[DATA EXTRACTS]

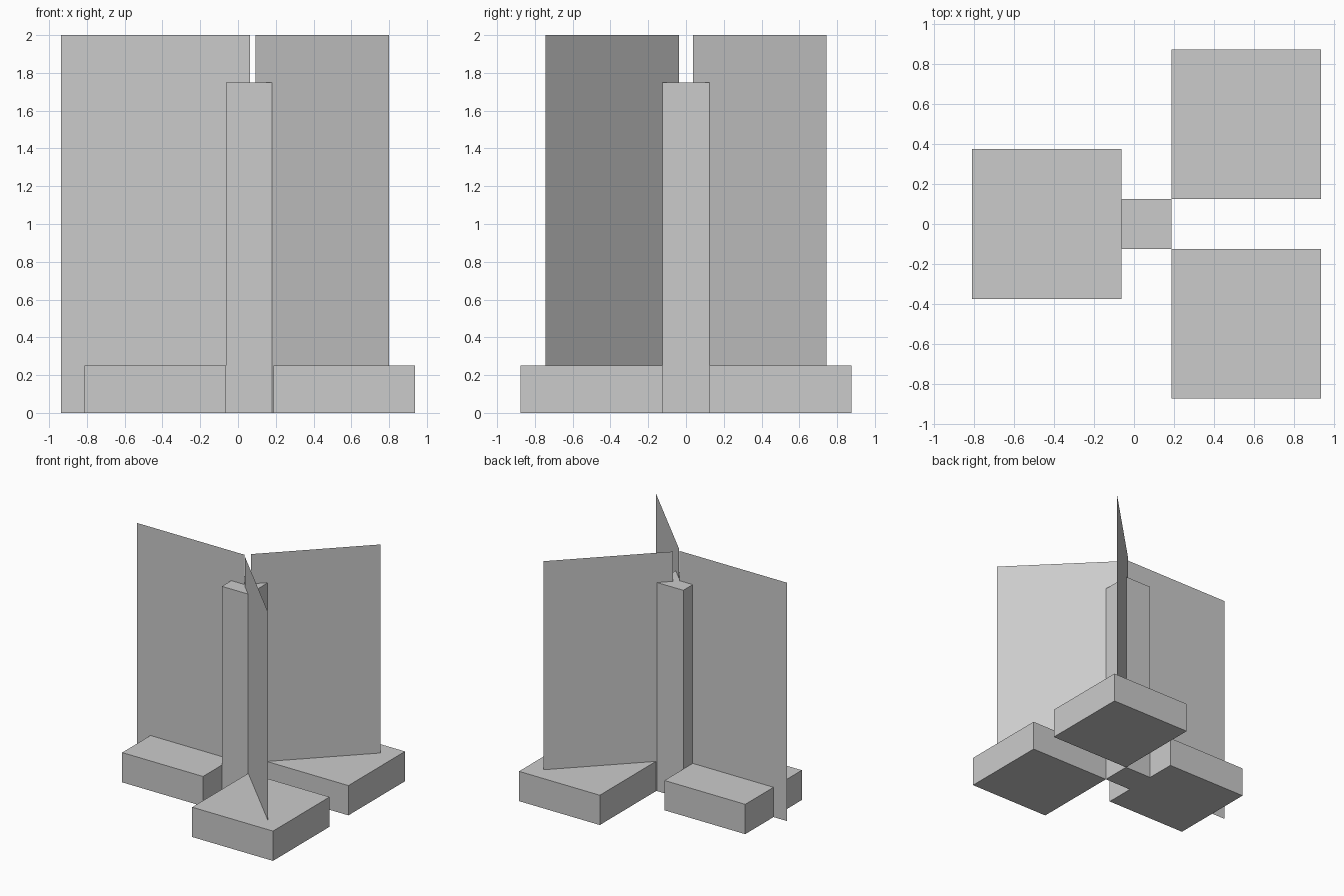
import bpy
from math import radians, cos, sin

if "Cube" in bpy.data.objects:
    bpy.data.objects.remove(bpy.data.objects["Cube"])


def make_object(name, verts, faces):
    mesh = bpy.data.meshes.new(name)
    mesh.from_pydata(verts, [], faces)
    obj = bpy.data.objects.new(name, mesh)
    bpy.context.collection.objects.link(obj)
    return obj


def box(name, center, size, height):
    # Box standing on the ground
    bpy.ops.mesh.primitive_cube_add(size=1, location=(*center, height / 2))
    obj = bpy.context.object
    obj.name = name
    obj.scale = (size, size, height)
    bpy.ops.object.transform_apply(location=True, rotation=False, scale=True)


def panel(name, start, angle):
    # Paper-thin upright sheet, 1 long and 2 tall
    x, y = start
    ex, ey = x + cos(radians(angle)), y + sin(radians(angle))
    make_object(name, [(x, y, 0), (ex, ey, 0), (ex, ey, 2), (x, y, 2)],
                [(0, 1, 2, 3)])


# Central rod
box("center_rod", (0.0625, 0), 0.25, 1.75)

# Three square feet
box("left_foot", (-0.4375, 0), 0.75, 0.25)
for side, s in (("front", -1), ("back", 1)):
    box(side + "_foot", (0.5625, s * 0.5), 0.75, 0.25)

# Three radiating sheets
panel("left_panel", (0.0625, 0), 180)
for side, s in (("front", -1), ("back", 1)):
    panel(side + "_panel", (0.093, s * 0.037), s * 45)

[/DATA EXTRACTS]

#### [ABOUT THIS TASK]
List every line above containing the word "name".

#### [RESPONSE TO THE EXERCISE]
def make_object(name, verts, faces):
    mesh = bpy.data.meshes.new(name)
    obj = bpy.data.objects.new(name, mesh)
def box(name, center, size, height):
    obj.name = name
def panel(name, start, angle):
    make_object(name, [(x, y, 0), (ex, ey, 0), (ex, ey, 2), (x, y, 2)],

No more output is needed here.